Over at madame zenobia’s we had a little pity party for ourselves about how much we miss living in the south. Well, to be fair, so far everyone has left examples of missed life and of NOT MISSED life. At any rate, I’ll count this as part of my NOT MISSED life in VA.
I am grateful that those “underpants” exist–think of what we’d see if they weren’t there? (Who uses the word “underpants” anymore anyway? Aren’t we talking about “boxer shorts,” anyway? Though I guess “boxers” don’t sound as intimate or offensive as “underpants” does.)
Well, I’ll TELL you what you’d see if they weren’t there. As the sister of a brother who for many a year thought it was hippy-cool to forgo the undergarment option, and as that brother also thought it was too much work to weave a belt (or rope! It could have been of hemp!!) through his jeans, I spent those years averting my eyes from the horror of what his fashion choices made too, too clear.
Let me tell you.

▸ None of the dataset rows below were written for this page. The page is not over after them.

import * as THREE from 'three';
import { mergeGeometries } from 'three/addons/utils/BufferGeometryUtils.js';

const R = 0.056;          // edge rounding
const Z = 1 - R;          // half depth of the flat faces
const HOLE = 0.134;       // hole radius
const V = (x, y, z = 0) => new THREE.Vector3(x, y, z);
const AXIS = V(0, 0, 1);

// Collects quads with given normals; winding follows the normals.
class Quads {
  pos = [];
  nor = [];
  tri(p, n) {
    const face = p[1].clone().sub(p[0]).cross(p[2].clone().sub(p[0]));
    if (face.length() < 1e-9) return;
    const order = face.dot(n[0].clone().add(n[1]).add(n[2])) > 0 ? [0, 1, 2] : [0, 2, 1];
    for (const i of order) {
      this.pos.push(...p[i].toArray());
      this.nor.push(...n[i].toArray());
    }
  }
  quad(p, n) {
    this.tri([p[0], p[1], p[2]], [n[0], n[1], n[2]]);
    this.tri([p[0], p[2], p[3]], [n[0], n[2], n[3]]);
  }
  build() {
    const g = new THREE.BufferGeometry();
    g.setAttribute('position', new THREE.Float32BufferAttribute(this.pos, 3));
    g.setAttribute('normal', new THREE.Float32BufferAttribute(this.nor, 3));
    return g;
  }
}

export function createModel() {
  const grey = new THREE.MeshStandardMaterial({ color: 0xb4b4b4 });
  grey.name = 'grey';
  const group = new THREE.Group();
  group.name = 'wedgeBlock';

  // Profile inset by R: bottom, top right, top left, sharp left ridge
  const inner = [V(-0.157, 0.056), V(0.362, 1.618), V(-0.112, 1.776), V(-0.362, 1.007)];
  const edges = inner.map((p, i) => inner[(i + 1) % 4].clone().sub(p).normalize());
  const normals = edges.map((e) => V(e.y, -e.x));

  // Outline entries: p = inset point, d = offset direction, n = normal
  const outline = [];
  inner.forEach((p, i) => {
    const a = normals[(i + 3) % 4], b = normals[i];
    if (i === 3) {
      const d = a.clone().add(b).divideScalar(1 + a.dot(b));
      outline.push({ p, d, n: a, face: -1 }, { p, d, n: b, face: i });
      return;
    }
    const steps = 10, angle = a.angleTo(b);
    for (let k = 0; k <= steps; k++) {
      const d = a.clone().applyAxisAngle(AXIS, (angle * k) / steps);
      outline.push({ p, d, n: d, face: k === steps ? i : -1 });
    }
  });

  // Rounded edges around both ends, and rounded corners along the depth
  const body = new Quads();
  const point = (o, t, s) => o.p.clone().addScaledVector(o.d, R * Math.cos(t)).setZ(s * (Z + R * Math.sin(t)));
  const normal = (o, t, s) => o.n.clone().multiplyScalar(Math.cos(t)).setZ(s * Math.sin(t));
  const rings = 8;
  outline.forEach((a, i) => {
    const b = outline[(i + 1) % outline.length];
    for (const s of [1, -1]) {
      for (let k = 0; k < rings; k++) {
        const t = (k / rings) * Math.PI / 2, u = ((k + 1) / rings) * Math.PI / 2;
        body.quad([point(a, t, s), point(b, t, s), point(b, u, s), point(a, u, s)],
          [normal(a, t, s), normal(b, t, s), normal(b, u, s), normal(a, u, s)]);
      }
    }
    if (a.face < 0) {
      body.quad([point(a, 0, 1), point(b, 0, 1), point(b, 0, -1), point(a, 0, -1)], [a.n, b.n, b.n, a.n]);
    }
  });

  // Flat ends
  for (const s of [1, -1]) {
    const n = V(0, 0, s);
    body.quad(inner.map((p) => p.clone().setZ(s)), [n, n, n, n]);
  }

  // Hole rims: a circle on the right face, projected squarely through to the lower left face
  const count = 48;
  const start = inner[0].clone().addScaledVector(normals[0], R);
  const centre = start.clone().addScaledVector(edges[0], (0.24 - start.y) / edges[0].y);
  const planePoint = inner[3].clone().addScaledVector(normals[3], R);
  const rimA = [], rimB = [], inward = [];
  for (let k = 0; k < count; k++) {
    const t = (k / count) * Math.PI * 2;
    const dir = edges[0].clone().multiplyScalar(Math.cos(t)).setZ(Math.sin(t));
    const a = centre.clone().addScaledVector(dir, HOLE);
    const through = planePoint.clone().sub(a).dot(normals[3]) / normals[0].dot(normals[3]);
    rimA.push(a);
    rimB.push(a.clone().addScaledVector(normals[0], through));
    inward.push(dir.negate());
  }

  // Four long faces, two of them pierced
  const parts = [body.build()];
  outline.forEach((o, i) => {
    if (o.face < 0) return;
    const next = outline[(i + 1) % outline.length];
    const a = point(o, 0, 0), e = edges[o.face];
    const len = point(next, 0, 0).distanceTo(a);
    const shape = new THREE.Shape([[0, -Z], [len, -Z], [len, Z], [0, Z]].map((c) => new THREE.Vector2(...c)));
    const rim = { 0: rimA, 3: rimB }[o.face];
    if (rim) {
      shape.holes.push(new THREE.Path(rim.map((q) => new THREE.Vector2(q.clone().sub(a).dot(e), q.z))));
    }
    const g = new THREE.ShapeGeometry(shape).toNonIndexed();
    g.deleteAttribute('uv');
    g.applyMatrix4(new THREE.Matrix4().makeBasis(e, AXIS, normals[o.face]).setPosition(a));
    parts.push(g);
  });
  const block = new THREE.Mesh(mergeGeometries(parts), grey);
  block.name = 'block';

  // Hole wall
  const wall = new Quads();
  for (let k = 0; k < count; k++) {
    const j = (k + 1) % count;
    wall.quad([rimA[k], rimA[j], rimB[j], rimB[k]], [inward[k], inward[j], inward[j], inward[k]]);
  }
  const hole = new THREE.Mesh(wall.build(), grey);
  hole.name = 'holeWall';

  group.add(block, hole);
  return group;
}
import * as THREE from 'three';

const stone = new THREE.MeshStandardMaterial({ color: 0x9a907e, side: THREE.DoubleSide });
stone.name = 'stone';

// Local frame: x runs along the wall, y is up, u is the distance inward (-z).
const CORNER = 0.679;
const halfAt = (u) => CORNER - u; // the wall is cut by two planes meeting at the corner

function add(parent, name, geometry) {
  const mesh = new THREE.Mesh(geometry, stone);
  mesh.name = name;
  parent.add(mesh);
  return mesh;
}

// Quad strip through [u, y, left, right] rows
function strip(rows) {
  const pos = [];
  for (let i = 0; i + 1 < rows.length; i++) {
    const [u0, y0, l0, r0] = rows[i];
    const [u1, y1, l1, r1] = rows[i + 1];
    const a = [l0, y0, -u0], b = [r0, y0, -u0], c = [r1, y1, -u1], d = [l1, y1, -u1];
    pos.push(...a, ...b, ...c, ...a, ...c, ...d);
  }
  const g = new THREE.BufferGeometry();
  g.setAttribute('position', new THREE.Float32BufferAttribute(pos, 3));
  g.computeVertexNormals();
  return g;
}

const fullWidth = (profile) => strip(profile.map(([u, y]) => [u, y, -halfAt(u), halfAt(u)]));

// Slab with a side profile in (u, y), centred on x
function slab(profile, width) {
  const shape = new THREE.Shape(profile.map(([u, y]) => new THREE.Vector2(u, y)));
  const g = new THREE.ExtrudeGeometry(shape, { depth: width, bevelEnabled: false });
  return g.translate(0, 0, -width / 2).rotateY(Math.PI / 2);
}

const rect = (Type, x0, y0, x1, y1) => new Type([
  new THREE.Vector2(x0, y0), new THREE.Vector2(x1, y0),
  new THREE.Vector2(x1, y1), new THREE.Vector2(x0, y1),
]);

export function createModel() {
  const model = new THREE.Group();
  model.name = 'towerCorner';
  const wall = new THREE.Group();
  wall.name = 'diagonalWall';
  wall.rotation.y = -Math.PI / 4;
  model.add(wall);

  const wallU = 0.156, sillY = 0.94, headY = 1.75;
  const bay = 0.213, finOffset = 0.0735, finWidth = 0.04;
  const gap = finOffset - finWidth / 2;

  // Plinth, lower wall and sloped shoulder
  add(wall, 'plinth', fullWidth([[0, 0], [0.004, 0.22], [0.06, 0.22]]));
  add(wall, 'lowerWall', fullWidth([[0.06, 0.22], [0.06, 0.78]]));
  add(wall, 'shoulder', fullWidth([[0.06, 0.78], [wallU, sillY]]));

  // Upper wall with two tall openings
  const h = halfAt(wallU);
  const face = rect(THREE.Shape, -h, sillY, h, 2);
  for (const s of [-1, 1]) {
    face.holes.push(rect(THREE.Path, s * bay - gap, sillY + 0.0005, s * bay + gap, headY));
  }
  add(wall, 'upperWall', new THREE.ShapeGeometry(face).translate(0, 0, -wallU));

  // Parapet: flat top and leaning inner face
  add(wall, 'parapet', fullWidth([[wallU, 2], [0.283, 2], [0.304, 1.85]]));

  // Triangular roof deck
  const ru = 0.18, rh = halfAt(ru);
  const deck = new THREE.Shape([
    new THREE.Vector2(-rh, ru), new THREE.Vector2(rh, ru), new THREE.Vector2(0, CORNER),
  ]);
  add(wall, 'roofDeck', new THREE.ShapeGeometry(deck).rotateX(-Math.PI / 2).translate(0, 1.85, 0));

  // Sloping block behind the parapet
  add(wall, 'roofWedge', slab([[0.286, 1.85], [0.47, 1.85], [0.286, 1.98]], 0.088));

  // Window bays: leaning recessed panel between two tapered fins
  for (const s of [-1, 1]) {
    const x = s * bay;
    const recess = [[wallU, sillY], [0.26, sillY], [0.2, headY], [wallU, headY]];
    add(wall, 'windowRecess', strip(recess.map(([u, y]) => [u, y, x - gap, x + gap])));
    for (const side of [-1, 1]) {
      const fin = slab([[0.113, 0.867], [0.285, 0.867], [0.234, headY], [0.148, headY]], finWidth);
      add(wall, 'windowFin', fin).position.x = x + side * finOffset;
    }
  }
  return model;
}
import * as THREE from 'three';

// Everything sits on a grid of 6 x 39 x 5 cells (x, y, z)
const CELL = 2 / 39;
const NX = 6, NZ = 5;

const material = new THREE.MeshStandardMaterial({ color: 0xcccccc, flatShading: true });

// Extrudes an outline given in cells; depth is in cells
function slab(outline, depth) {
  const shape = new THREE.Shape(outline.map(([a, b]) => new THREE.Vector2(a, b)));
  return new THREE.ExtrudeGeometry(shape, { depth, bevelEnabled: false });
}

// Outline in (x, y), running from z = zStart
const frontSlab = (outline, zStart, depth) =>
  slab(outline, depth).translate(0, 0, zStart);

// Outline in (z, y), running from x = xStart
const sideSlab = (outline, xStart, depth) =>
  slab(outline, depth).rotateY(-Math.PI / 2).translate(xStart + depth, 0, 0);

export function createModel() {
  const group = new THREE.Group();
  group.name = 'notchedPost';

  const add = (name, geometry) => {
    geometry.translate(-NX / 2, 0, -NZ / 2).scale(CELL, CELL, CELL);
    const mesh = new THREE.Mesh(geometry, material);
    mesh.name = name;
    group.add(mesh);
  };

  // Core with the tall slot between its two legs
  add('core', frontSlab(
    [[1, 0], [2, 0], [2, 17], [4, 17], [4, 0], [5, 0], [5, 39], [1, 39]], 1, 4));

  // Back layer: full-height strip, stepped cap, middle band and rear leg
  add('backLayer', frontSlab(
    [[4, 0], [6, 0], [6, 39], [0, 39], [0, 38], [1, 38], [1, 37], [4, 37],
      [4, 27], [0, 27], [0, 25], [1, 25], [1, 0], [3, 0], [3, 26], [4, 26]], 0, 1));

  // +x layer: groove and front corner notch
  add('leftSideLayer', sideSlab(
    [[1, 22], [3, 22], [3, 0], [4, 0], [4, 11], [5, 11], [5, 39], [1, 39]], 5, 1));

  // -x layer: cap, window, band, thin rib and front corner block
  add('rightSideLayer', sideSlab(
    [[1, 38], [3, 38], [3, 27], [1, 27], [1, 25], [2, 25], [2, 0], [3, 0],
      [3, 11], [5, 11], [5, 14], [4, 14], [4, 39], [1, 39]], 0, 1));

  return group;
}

He got all manner of “underpants” from me for Christmas for many years in row. Damn I wasted a lot of money on those obvious hints–hints he apparently graciously donated to the Rescue Mission on Boxing Day.
But to the more important point, here: to be “offended” by someone’s apparel is to have too much time on one’s hands. This fashion is a manifestation of another more important revolt, and this legislation is working to silence, control, halt, or otherwise oppress expression.
Further: clothing is highly overrated, anyway. The human body is not something to be ashamed about, or embarrassed by, or offended by. My dear brother understands this better than I, it seems.